This year, Comptroller Scott Stringer has introduced several new features likely to increase its utility for city residents. In a directory that encompasses descriptions, resources, and contact information for hundreds of organizations, enhancing ease of use is likely to be particularly important for LGBT New Yorkers uncertain about exactly what group can best serve their needs –– often the same people most in need of immediate assistance.
The new directory, available in both interactive and pdf form online, organizes and indexes community resources according to both the types of services they provide and the borough where they are located.
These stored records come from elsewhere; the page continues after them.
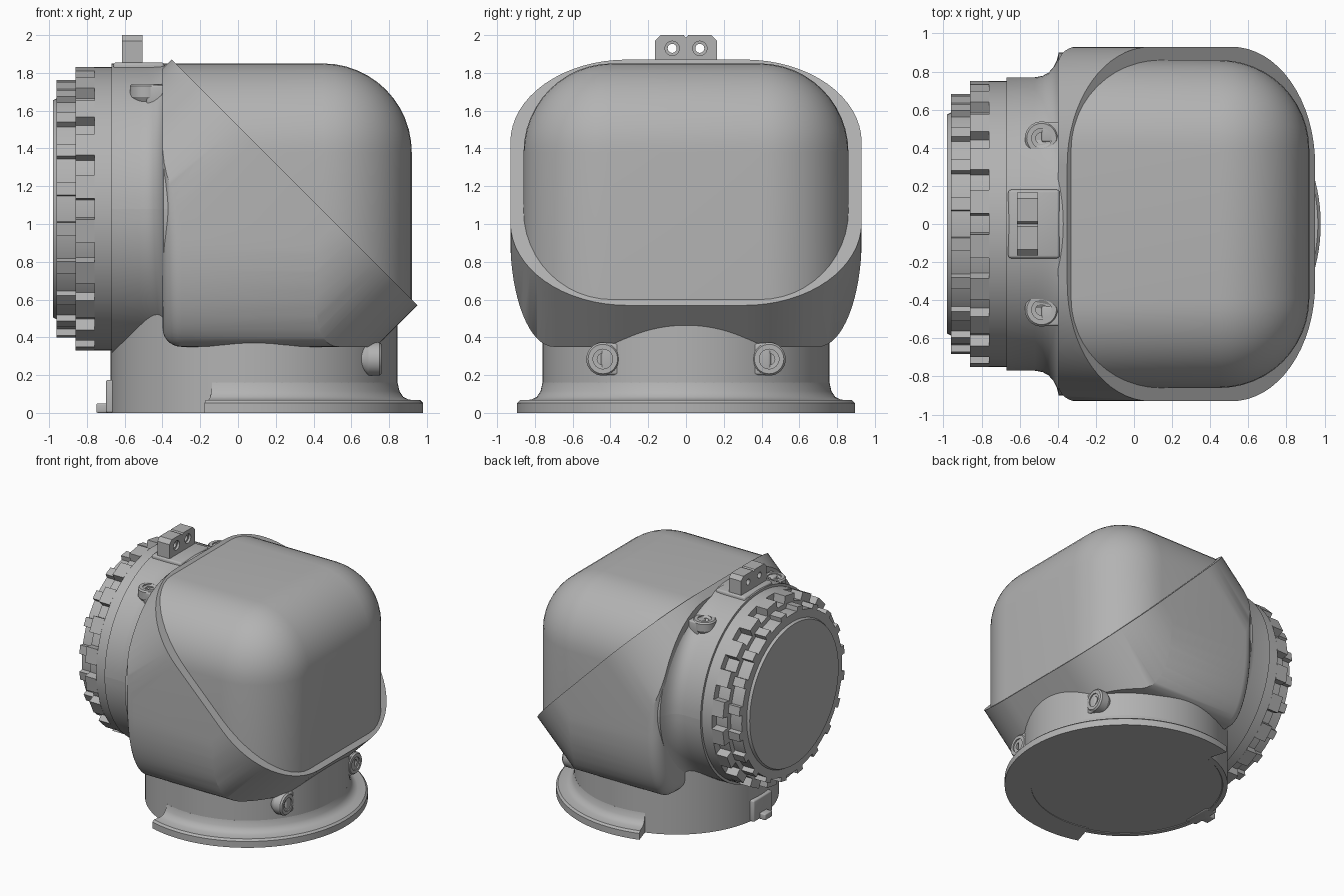
import bpy, bmesh
from math import sin, cos, pi, radians
from mathutils import Matrix, Vector

old = bpy.data.objects.get("Cube")
if old:
    bpy.data.objects.remove(old)

grey = bpy.data.materials.new("plain grey")
grey.use_nodes = True
grey.diffuse_color = (0.45, 0.45, 0.45, 1)
grey.node_tree.nodes["Principled BSDF"].inputs["Base Color"].default_value = (0.45, 0.45, 0.45, 1)

PORT_Z, NECK_X = 1.08, 0.085
T = Matrix.Translation


def turn_y(deg):
    return Matrix.Rotation(radians(deg), 4, 'Y')


def smooth(ob):
    bpy.ops.object.select_all(action='DESELECT')
    ob.select_set(True)
    bpy.context.view_layer.objects.active = ob
    bpy.ops.object.shade_smooth_by_angle(angle=radians(32))


def finish(name, bm, matrix=Matrix()):
    bmesh.ops.transform(bm, matrix=matrix, verts=bm.verts)
    bmesh.ops.recalc_face_normals(bm, faces=bm.faces)
    me = bpy.data.meshes.new(name)
    bm.to_mesh(me)
    bm.free()
    me.materials.append(grey)
    ob = bpy.data.objects.new(name, me)
    bpy.context.collection.objects.link(ob)
    smooth(ob)
    return ob


def loft(name, rings, matrix=Matrix()):
    """Skin closed rings of points and cap both ends."""
    bm = bmesh.new()
    rows = [[bm.verts.new(p) for p in ring] for ring in rings]
    n = len(rows[0])
    for a, b in zip(rows, rows[1:]):
        for i in range(n):
            j = (i + 1) % n
            bm.faces.new((a[i], a[j], b[j], b[i]))
    bm.faces.new(rows[0])
    bm.faces.new(rows[-1])
    return finish(name, bm, matrix)


def lathe(name, profile, matrix=Matrix(), n=96):
    rings = [[(r * cos(2 * pi * i / n), r * sin(2 * pi * i / n), h) for i in range(n)]
             for r, h in profile]
    return loft(name, rings, matrix)


def rounded(hu, hv, ru, rv, n=16):
    """Rounded rectangle with elliptical corners."""
    pts = []
    for q, (su, sv) in enumerate(((1, 1), (-1, 1), (-1, -1), (1, -1))):
        for i in range(n + 1):
            a = (q + i / n) * pi / 2
            pts.append((su * (hu - ru) + ru * cos(a), sv * (hv - rv) + rv * sin(a)))
    return pts


def box(name, lo, hi, bevel=0.0):
    bm = bmesh.new()
    lo, hi = Vector(lo), Vector(hi)
    bmesh.ops.create_cube(bm, size=1, matrix=T((lo + hi) / 2) @ Matrix.Diagonal((hi - lo).to_4d()))
    if bevel:
        bmesh.ops.bevel(bm, geom=bm.edges[:], offset=bevel, segments=12 if bevel > 0.1 else 3,
                        profile=0.5, affect='EDGES')
    return finish(name, bm)


def boolean(ob, cutter, operation):
    mod = ob.modifiers.new("cut", 'BOOLEAN')
    mod.operation, mod.solver, mod.object = operation, 'EXACT', cutter
    dg = bpy.context.evaluated_depsgraph_get()
    me = bpy.data.meshes.new_from_object(ob.evaluated_get(dg))
    ob.modifiers.clear()
    ob.data = me
    bpy.data.objects.remove(cutter)
    smooth(ob)


# Lower shell: slanted rounded prism trimmed by a round-bottomed block
shell = loft("lower_shell", [[(u, v, h) for u, v in rounded(0.92, 0.93, 0.62, 0.62)]
                             for h in (0, -1.7)], T((0.3, 0, 1.22)) @ turn_y(45))
rings = []
for k in range(8):
    a = k / 7 * pi / 2
    d = 0.1 * (1 - sin(a))
    rings.append([(-0.4 + 0.1 * (1 - cos(a)), u, v + 1.5)
                  for u, v in rounded(0.93 - d, 1.15 - d, 0.23, 0.57)])
rings.append([(1.3, u, v) for x, u, v in rings[-1]])
boolean(shell, loft("shell_trim", rings), 'INTERSECT')

# Upper dome: rounded box sliced along the slanted rim
dome = box("upper_dome", (-1.5, -0.86, -1.5), (0.92, 0.86, 1.85), 0.47)
bm = bmesh.new()
bm.from_mesh(dome.data)
cut = bmesh.ops.bisect_plane(bm, geom=bm.verts[:] + bm.edges[:] + bm.faces[:],
                             plane_co=(0.3, 0, 1.2), plane_no=(1, 0, 1), clear_inner=True)
bmesh.ops.edgeloop_fill(bm, edges=[e for e in cut["geom_cut"] if isinstance(e, bmesh.types.BMEdge)])
bmesh.ops.recalc_face_normals(bm, faces=bm.faces)
bm.to_mesh(dome.data)
bm.free()
smooth(dome)

# Bottom neck and partial flange
lathe("neck", [(0.72, 0.005), (0.725, 0), (0.76, 0), (0.76, 0.8)], T((NECK_X, 0, 0)))
section = [(0.7, 0), (0.895, 0), (0.895, 0.052), (0.88, 0.067), (0.82, 0.07),
           (0.79, 0.085), (0.77, 0.115), (0.76, 0.16), (0.7, 0.16)]
arc = [radians(-107 + 214 * i / 72) for i in range(73)]
loft("base_flange", [[(r * cos(a), r * sin(a), z) for r, z in section] for a in arc],
     T((NECK_X, 0, 0)))

# Side port: round collar flaring into the shell
flare = [(-0.67, 0.77), (-0.52, 0.77), (-0.48, 0.777), (-0.45, 0.793), (-0.425, 0.82),
         (-0.405, 0.86), (-0.395, 0.9), (-0.3, 0.9)]
loft("port_collar", [[(x, u, v + PORT_Z) for u, v in rounded(w, 0.77, w, 0.77, 24)]
                     for x, w in flare])
port = T((0, 0, PORT_Z)) @ turn_y(-90)
lathe("port_cap", [(0.75, 0.6), (0.75, 0.76), (0.69, 0.76), (0.69, 0.86), (0.65, 0.86),
                   (0.65, 0.96), (0.585, 0.96), (0.575, 0.98)], port)

# Castellated teeth around the cap
bm = bmesh.new()
TEETH = 20
for i in range(TEETH):
    spin = Matrix.Rotation(2 * pi * (i + 0.5) / TEETH, 4, 'Z')
    for r, h, size in ((0.695, 0.81, (0.11, 0.125, 0.1)), (0.645, 0.905, (0.08, 0.07, 0.11))):
        bmesh.ops.create_cube(bm, size=1, matrix=spin @ T((r, 0, h)) @ Matrix.Diagonal((*size, 1)))
finish("cap_teeth", bm, port)

# Top lug with two through holes and a centre groove
outline = [(-0.165, 1.8), (0.165, 1.8), (0.165, 1.97), (0.135, 2.0), (0.012, 2.0), (0, 1.985),
           (-0.012, 2.0), (-0.135, 2.0), (-0.165, 1.97)]
lug = loft("top_lug", [[(x, y, z) for y, z in outline] for x in (-0.615, -0.505)])
for y in (-0.073, 0.073):
    boolean(lug, lathe("lug_hole", [(0.024, -0.8), (0.024, -0.525), (0.038, -0.524), (0.038, -0.4)],
                       T((0, y, 1.93)) @ turn_y(90), 24), 'DIFFERENCE')
box("lug_foot", (-0.66, -0.18, 1.78), (-0.39, 0.18, 1.855), 0.015)

# Screw bosses, mirrored across y
boss = [(0.03, -0.03), (0.03, -0.012), (0.052, -0.01), (0.052, 0), (0.078, 0), (0.088, -0.012),
        (0.088, -0.07), (0.05, -0.13)]
for side, s in (("right", -1), ("left", 1)):
    lathe(side + "_top_boss", boss, T((-0.485, s * 0.45, 1.742)), 32)
    ya, yb = sorted((s * 0.43, s * 0.535))
    box(side + "_top_boss_web", (-0.485, ya, 1.63), (-0.37, yb, 1.735), 0.012)
    lathe(side + "_front_boss", boss, T((0.76, s * 0.44, 0.285)) @ turn_y(90), 32)
    ya, yb = sorted((s * 0.35, s * 0.45))
    box(side + "_front_boss_web", (0.64, ya, 0.2), (0.752, yb, 0.37), 0.015)

# Small latch under the port
box("latch_plate", (-0.7, -0.12, 0.0), (-0.6, 0.12, 0.175), 0.012)
box("latch_tab", (-0.75, -0.045, 0.0), (-0.65, 0.045, 0.05), 0.008)
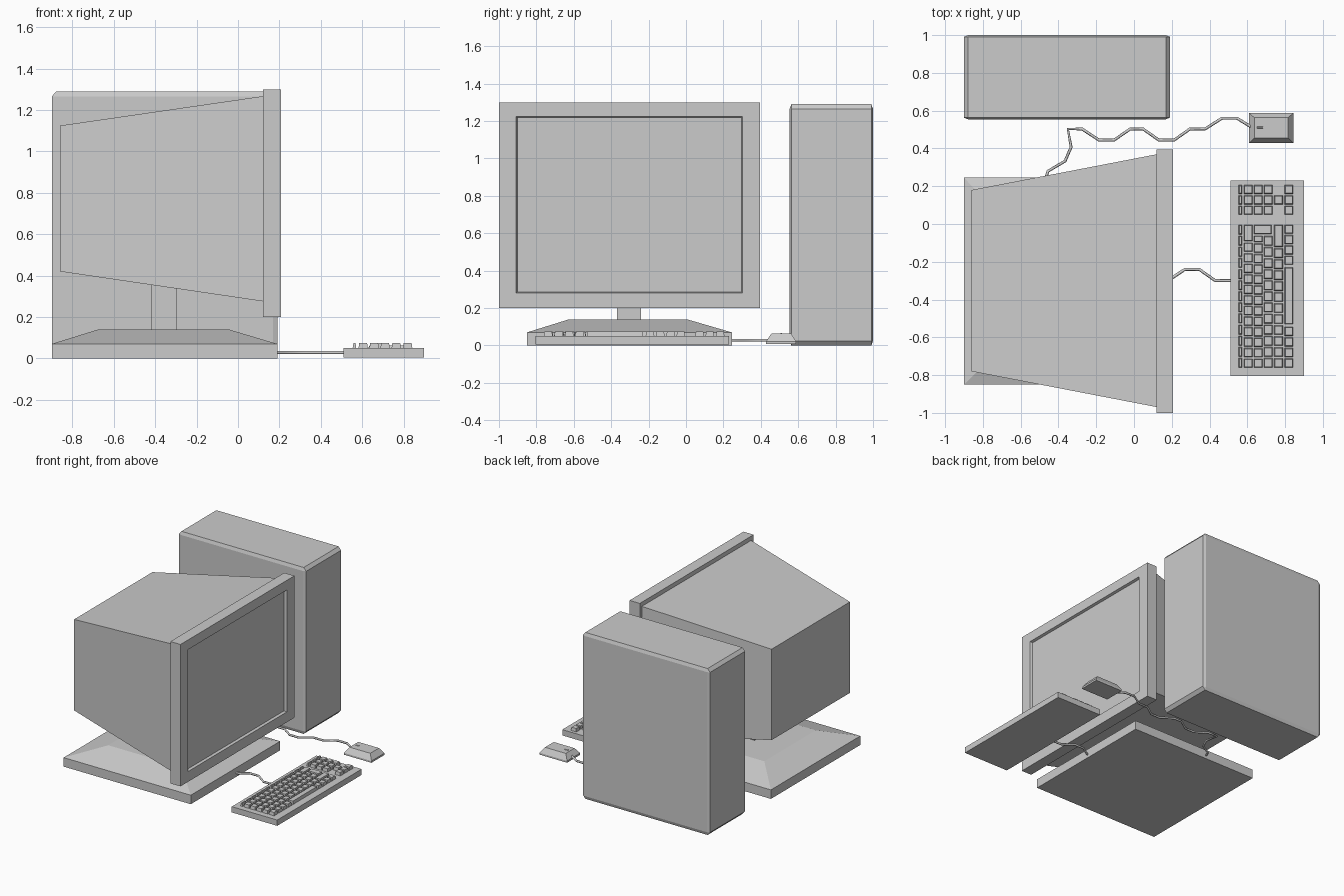
import bpy, bmesh
from mathutils import Vector

if "Cube" in bpy.data.objects:
    bpy.data.objects.remove(bpy.data.objects["Cube"], do_unlink=True)

GREY = (0.6, 0.6, 0.6, 1)
plastic = bpy.data.materials.new("light_grey_plastic")
plastic.use_nodes = True
plastic.diffuse_color = GREY
plastic.node_tree.nodes["Principled BSDF"].inputs["Base Color"].default_value = GREY


def finish(name, bm):
    bmesh.ops.recalc_face_normals(bm, faces=bm.faces)
    mesh = bpy.data.meshes.new(name)
    bm.to_mesh(mesh)
    bm.free()
    mesh.materials.append(plastic)
    obj = bpy.data.objects.new(name, mesh)
    bpy.context.collection.objects.link(obj)
    return obj


def add_loft(bm, axis, sections):
    """Join rectangles (position, a0, a1, b0, b1) along the x or z axis."""
    loops = []
    for p, a0, a1, b0, b1 in sections:
        corners = [(a0, b0), (a1, b0), (a1, b1), (a0, b1)]
        loops.append([bm.verts.new((p, a, b) if axis == "x" else (a, b, p))
                      for a, b in corners])
    for low, high in zip(loops, loops[1:]):
        for i in range(4):
            j = (i + 1) % 4
            bm.faces.new((low[i], low[j], high[j], high[i]))
    bm.faces.new(loops[0])
    bm.faces.new(loops[-1])


def loft(name, axis, *sections):
    bm = bmesh.new()
    add_loft(bm, axis, sections)
    return finish(name, bm)


def cable(name, points, z, radius=0.008):
    curve = bpy.data.curves.new(name, "CURVE")
    curve.dimensions = "3D"
    curve.bevel_depth = radius
    curve.bevel_resolution = 1
    curve.use_fill_caps = True
    spline = curve.splines.new("POLY")
    spline.points.add(len(points) - 1)
    for point, (x, y) in zip(spline.points, points):
        point.co = (x, y, z, 1)
    curve.materials.append(plastic)
    obj = bpy.data.objects.new(name, curve)
    bpy.context.collection.objects.link(obj)


# Computer tower: bevelled unit cube, then stretched
bm = bmesh.new()
bmesh.ops.create_cube(bm, size=1)
bmesh.ops.bevel(bm, geom=bm.edges[:], offset=0.019, segments=1, affect="EDGES")
bmesh.ops.scale(bm, vec=Vector((1.09, 0.445, 1.29)), verts=bm.verts)
bmesh.ops.translate(bm, vec=Vector((-0.355, 0.777, 0.645)), verts=bm.verts)
finish("tower", bm)

# Monitor: recessed screen in a bezel, tapered housing, neck and foot
bezel = (-1, 0.395, 0.2, 1.3)
loft("monitor_bezel", "x",
     (0.12, *bezel), (0.207, *bezel),
     (0.207, -0.908, 0.302, 0.28, 1.225), (0.188, -0.902, 0.296, 0.286, 1.219))
loft("monitor_housing", "x",
     (-0.86, -0.78, 0.18, 0.42, 1.125), (0.125, -0.97, 0.37, 0.275, 1.268))
loft("monitor_neck", "z",
     (0.13, -0.42, -0.295, -0.37, -0.24), (0.45, -0.42, -0.295, -0.37, -0.24))
foot = (-0.9, 0.19, -0.85, 0.245)
loft("monitor_foot", "z",
     (0, *foot), (0.07, *foot), (0.14, -0.675, -0.045, -0.625, 0.005))

# Keyboard tray
loft("keyboard_tray", "z",
     (0.005, 0.51, 0.9, -0.805, 0.23), (0.05, 0.51, 0.9, -0.805, 0.23))

# Keyboard keys
keys = bmesh.new()


def key(x0, x1, y0, y1, slope=0.004):
    add_loft(keys, "z", [(0.048, x0, x1, y0, y1),
                         (0.074, x0 + slope, x1 - slope, y0 + slope, y1 - slope)])


def key_row(x, start, end, count, width=0.046):
    step = (end - start) / count
    for i in range(count):
        y = start + i * step
        key(x - width / 2, x + width / 2, y + 0.004, y + step - 0.004)


ROWS = [0.605, 0.658, 0.711, 0.765, 0.82]
# function row
key_row(0.563, -0.765, 0.0, 13, 0.018)
key_row(0.563, 0.045, 0.21, 3, 0.018)
# typing rows, with the long keys at their ends
for x, split, count in zip(ROWS[:4], (-0.095, -0.1, -0.06, -0.125), (12, 12, 12, 11)):
    key_row(x, -0.765, split, count)
key_row(ROWS[0], -0.095, 0.0, 1)
key_row(ROWS[3], -0.125, 0.0, 1)
key_row(ROWS[1] + 0.024, -0.058, 0.0, 1, 0.094)
key_row(ROWS[1], -0.1, -0.058, 1)
# bottom row and space bar
key_row(ROWS[4], -0.765, -0.54, 4)
key_row(ROWS[4], -0.535, -0.225, 1)
key_row(ROWS[4], -0.22, 0.0, 4)
# side block and arrows
for x in ROWS[:3] + ROWS[4:]:
    key_row(x, 0.045, 0.21, 3)
key_row(ROWS[3], 0.1, 0.155, 1)
finish("keyboard_keys", keys)

# Mouse with a small raised wheel
loft("mouse_body", "z",
     (0.008, 0.608, 0.845, 0.428, 0.588), (0.022, 0.608, 0.845, 0.428, 0.588),
     (0.063, 0.637, 0.815, 0.456, 0.563))
loft("mouse_wheel", "z",
     (0.06, 0.65, 0.685, 0.505, 0.516), (0.067, 0.653, 0.682, 0.507, 0.514))

# Cables
cable("keyboard_cable",
      [(0.17, -0.3), (0.21, -0.28), (0.27, -0.24), (0.345, -0.24),
       (0.43, -0.3), (0.53, -0.3)], 0.028)
cable("mouse_cable",
      [(-0.475, 0.22), (-0.455, 0.28), (-0.365, 0.333), (-0.333, 0.407),
       (-0.35, 0.503), (-0.275, 0.503), (-0.185, 0.444), (-0.106, 0.444),
       (-0.02, 0.503), (0.048, 0.503), (0.132, 0.444), (0.212, 0.444),
       (0.296, 0.503), (0.376, 0.503), (0.466, 0.56), (0.545, 0.56),
       (0.63, 0.508)], 0.028)
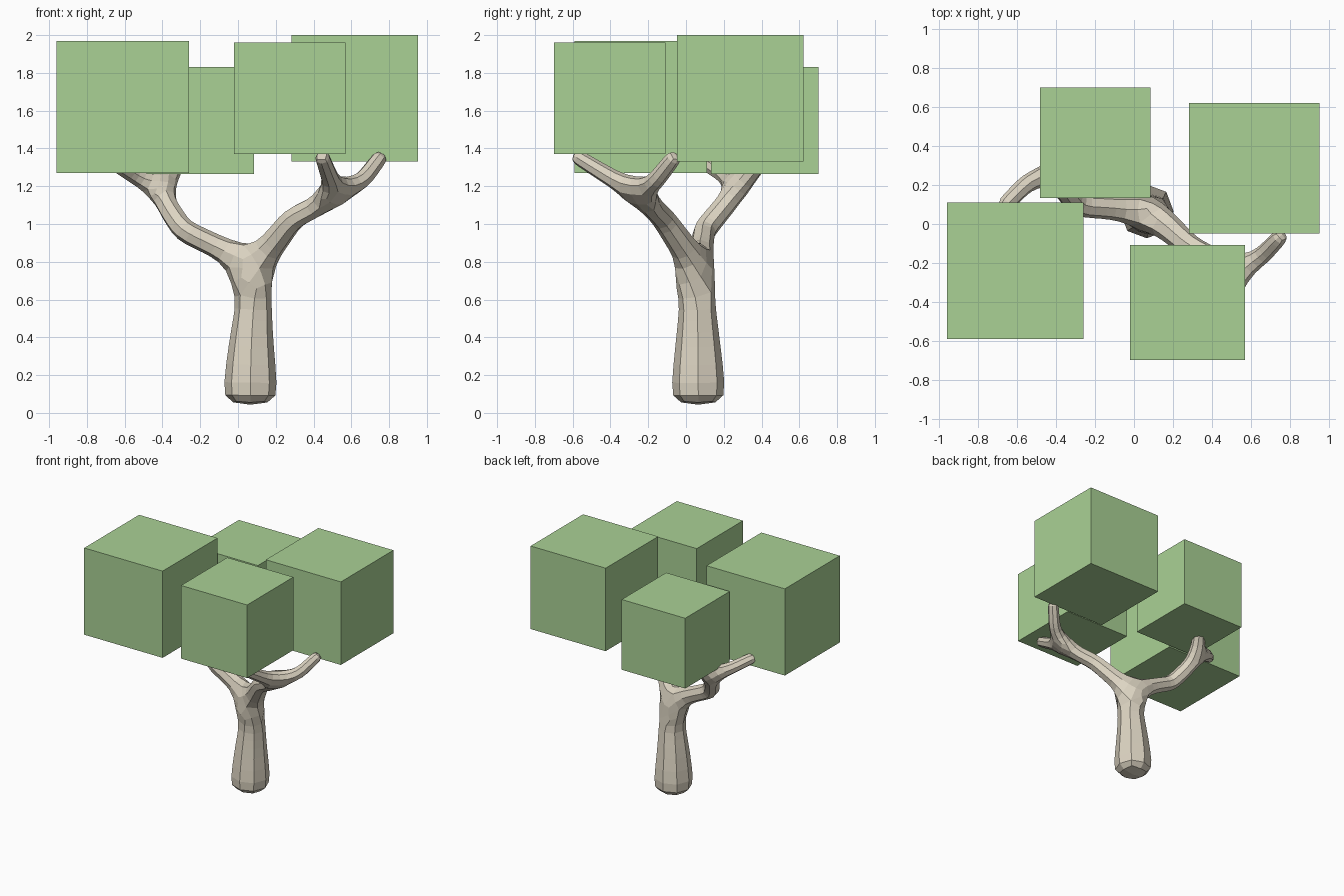
import bpy

if "Cube" in bpy.data.objects:
    bpy.data.objects.remove(bpy.data.objects["Cube"])

def material(name, color):
    m = bpy.data.materials.new(name)
    m.diffuse_color = color
    m.use_nodes = True
    m.node_tree.nodes["Principled BSDF"].inputs["Base Color"].default_value = m.diffuse_color
    return m

bark = material("bark", (0.72, 0.66, 0.54, 1))
leaf = material("leaf", (0.40, 0.64, 0.30, 1))

# Trunk and limbs: a branching skeleton of (x, y, z, radius) paths
trunk = [(.065, .065, .035, .145), (.065, .065, .14, .157), (.07, .063, .37, .128),
         (.085, .06, .6, .100), (.085, .06, .77, .090)]
left_branch = [(-.12, .085, .885, .066), (-.29, .095, .965, .066),
               (-.365, .19, 1.08, .062), (-.41, .27, 1.18, .062)]
right_branch = [(.19, -.03, .90, .075), (.29, -.12, 1.03, .066),
                (.43, -.19, 1.10, .062), (.52, -.25, 1.16, .062)]
left_tips = [[(-.55, .21, 1.26, .050), (-.68, .08, 1.34, .045)],
             [(-.34, .36, 1.29, .050), (-.32, .42, 1.36, .045)]]
right_tips = [[(.48, -.42, 1.26, .050), (.44, -.60, 1.37, .042)],
              [(.66, -.16, 1.23, .050), (.765, -.05, 1.37, .043)]]

verts, edges, radii = [], [], []

def path(points, start=None):
    for x, y, z, r in points:
        verts.append((x, y, z))
        radii.append(r)
        if start is not None:
            edges.append((start, len(verts) - 1))
        start = len(verts) - 1
    return start

fork = path(trunk)
for branch, tips in ((left_branch, left_tips), (right_branch, right_tips)):
    end = path(branch, fork)
    for tip in tips:
        path(tip, end)

mesh = bpy.data.meshes.new("trunk_and_branches")
mesh.from_pydata(verts, edges, [])
tree = bpy.data.objects.new("trunk_and_branches", mesh)
bpy.context.collection.objects.link(tree)
mesh.materials.append(bark)
bpy.context.view_layer.objects.active = tree
tree.select_set(True)
skin = tree.modifiers.new("skin", 'SKIN')
skin.use_smooth_shade = False
for v, r in zip(mesh.skin_vertices[0].data, radii):
    v.radius = (r, r)
    v.use_root = False
mesh.skin_vertices[0].data[0].use_root = True
sub = tree.modifiers.new("rounding", 'SUBSURF')
sub.levels = sub.render_levels = 1

# Foliage: four cubes given by centre and edge length
for name, centre, size in (
        ("foliage_front_left", (-.61, -.24, 1.62), .70),
        ("foliage_back_left", (-.20, .417, 1.547), .567),
        ("foliage_front_right", (.275, -.403, 1.665), .59),
        ("foliage_back_right", (.617, .287, 1.665), .67)):
    bpy.ops.mesh.primitive_cube_add(size=size, location=centre)
    cube = bpy.context.object
    cube.name = name
    cube.data.materials.append(leaf)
Categories of services include legal, HIV/ AIDS, general health and wellness, and anti-violence resources, and also organizations addressing the specific needs of youth, seniors, communities of color, and transgender New Yorkers.
The index also breaks out services located in the four boroughs outside Manhattan, and maps of the Bronx, Brooklyn, Queens, and Staten Island pinpoint their specific locations.
“New York City is one of the most LGBTQ-friendly cities in the world, with over 300 LGBTQ-oriented service providers located throughout the five boroughs,” Stringer said, in a statement accompanying release of the new directory. “We have revamped the LGBTQ guide to make it even more easy to use and comprehensive. I am proud to take the lead in providing this extensive listing of resources so that members of the LGBTQ community can more easily connect and find vital services across the city.”
Stringer, who served two terms as Manhattan borough president and 13 years in the State Assembly prior to his election last year as city comptroller, has a long record of working with the LGBT community. Earlier this year, in tandem with State Comptroller Thomas DiNapoli, he called on corporate sponsors of the Winter Olympics in Sochi to speak up against Russia’s campaign of harassment and criminalization of its LGBT community.
With fiscal oversight of one of the nation’s largest pension systems, the comptroller’s office has for several decades played a leading role in shareholder activism aimed at improving workplace fairness for LGBT employees in corporate America. One of the Fortune 100 companies that has resisted such pressure most determinedly has been ExxonMobil, which, ironically, Stringer recently had success in pressuring to be more transparent in disclosing risks related to its hydrofracking operations.